Requirement - Search the data for "rings". Each line containing it is to be copied.

• • • • • • •

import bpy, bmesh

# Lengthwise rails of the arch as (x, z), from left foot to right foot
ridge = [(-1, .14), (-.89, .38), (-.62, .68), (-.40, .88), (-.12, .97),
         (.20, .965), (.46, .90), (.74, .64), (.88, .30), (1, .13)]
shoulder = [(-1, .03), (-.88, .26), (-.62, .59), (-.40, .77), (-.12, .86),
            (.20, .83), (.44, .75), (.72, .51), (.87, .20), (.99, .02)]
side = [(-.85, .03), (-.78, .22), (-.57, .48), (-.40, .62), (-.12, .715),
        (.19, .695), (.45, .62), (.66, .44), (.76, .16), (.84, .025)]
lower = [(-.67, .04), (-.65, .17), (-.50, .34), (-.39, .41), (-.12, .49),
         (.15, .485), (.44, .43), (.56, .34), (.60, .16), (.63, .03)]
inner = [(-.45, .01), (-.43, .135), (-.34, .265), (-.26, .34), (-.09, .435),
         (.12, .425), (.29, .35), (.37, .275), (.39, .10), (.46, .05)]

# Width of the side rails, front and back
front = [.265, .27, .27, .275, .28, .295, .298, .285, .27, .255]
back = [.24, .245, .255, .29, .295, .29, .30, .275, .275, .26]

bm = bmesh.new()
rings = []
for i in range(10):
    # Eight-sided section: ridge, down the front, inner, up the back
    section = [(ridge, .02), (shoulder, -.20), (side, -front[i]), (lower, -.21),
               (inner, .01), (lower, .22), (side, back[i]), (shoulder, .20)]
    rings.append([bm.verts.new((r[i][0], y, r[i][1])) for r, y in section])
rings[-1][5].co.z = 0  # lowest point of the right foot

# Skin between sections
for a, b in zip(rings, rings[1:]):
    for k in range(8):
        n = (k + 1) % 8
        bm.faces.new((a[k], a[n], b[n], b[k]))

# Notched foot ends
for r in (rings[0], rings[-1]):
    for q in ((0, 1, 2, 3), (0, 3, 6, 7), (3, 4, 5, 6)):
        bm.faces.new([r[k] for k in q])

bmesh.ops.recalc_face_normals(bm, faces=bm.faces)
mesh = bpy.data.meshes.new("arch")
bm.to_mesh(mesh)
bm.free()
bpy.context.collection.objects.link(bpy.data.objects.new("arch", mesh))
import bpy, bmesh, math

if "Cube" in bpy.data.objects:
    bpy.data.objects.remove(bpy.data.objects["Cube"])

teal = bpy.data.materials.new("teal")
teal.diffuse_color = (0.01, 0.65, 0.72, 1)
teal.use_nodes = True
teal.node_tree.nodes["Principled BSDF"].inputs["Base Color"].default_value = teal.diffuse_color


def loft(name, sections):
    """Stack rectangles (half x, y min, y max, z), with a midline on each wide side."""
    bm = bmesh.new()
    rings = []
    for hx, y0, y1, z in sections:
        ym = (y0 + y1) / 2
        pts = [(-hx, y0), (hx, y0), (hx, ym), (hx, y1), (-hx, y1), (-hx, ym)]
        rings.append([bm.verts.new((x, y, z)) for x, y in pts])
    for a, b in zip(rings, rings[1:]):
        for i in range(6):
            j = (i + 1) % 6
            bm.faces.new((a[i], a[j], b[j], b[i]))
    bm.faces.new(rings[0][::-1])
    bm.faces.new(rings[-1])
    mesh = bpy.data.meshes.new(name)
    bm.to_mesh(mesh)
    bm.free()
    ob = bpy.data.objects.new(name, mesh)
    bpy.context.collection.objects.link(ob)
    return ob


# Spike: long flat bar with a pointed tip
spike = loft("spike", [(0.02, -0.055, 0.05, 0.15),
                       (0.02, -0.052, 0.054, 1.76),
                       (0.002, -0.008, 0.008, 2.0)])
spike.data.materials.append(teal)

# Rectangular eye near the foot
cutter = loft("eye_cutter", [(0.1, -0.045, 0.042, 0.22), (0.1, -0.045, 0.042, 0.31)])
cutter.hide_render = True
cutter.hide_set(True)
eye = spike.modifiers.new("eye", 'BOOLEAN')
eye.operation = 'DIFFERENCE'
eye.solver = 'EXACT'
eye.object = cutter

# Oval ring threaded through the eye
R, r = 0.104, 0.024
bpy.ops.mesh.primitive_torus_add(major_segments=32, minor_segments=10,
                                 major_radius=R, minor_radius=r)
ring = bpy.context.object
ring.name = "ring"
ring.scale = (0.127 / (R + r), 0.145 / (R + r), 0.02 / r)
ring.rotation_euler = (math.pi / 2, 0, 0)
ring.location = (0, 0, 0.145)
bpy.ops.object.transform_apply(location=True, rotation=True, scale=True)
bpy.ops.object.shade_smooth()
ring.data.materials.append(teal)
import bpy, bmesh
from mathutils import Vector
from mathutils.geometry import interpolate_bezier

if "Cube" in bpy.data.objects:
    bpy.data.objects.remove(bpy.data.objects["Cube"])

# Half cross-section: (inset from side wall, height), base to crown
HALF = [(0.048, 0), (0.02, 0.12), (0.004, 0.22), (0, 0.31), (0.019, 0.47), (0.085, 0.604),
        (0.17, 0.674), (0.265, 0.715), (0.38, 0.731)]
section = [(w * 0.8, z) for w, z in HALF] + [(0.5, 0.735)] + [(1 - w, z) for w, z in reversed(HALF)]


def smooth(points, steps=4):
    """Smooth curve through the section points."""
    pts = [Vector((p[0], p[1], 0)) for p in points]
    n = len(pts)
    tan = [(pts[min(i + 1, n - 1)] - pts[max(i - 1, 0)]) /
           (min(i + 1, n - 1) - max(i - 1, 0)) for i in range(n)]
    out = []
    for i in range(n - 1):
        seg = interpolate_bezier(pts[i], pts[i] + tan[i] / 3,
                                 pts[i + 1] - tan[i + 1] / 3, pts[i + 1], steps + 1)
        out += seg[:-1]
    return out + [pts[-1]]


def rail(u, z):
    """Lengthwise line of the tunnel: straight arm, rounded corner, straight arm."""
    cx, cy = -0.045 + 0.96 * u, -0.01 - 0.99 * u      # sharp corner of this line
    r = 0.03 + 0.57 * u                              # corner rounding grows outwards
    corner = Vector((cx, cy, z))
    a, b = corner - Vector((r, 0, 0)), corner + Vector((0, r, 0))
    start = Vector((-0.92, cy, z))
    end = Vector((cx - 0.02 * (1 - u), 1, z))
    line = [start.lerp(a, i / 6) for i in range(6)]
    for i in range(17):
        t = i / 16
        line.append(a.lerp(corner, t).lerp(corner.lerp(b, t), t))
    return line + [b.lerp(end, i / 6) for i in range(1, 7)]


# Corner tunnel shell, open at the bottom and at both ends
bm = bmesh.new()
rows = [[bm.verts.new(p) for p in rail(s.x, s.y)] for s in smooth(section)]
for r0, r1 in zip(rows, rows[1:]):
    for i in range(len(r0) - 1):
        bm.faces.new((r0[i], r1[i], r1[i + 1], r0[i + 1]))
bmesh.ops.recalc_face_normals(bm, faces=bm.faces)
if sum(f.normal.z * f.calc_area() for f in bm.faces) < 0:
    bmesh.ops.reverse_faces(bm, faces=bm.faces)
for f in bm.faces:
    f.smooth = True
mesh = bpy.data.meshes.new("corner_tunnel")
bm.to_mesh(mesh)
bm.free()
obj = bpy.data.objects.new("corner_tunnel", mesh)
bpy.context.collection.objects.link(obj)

• • • • • • •

Exercise solution -
rings = []
    rings.append([bm.verts.new((r[i][0], y, r[i][1])) for r, y in section])
rings[-1][5].co.z = 0  # lowest point of the right foot
for a, b in zip(rings, rings[1:]):
for r in (rings[0], rings[-1]):
    rings = []
        rings.append([bm.verts.new((x, y, z)) for x, y in pts])
    for a, b in zip(rings, rings[1:]):
    bm.faces.new(rings[0][::-1])
    bm.faces.new(rings[-1])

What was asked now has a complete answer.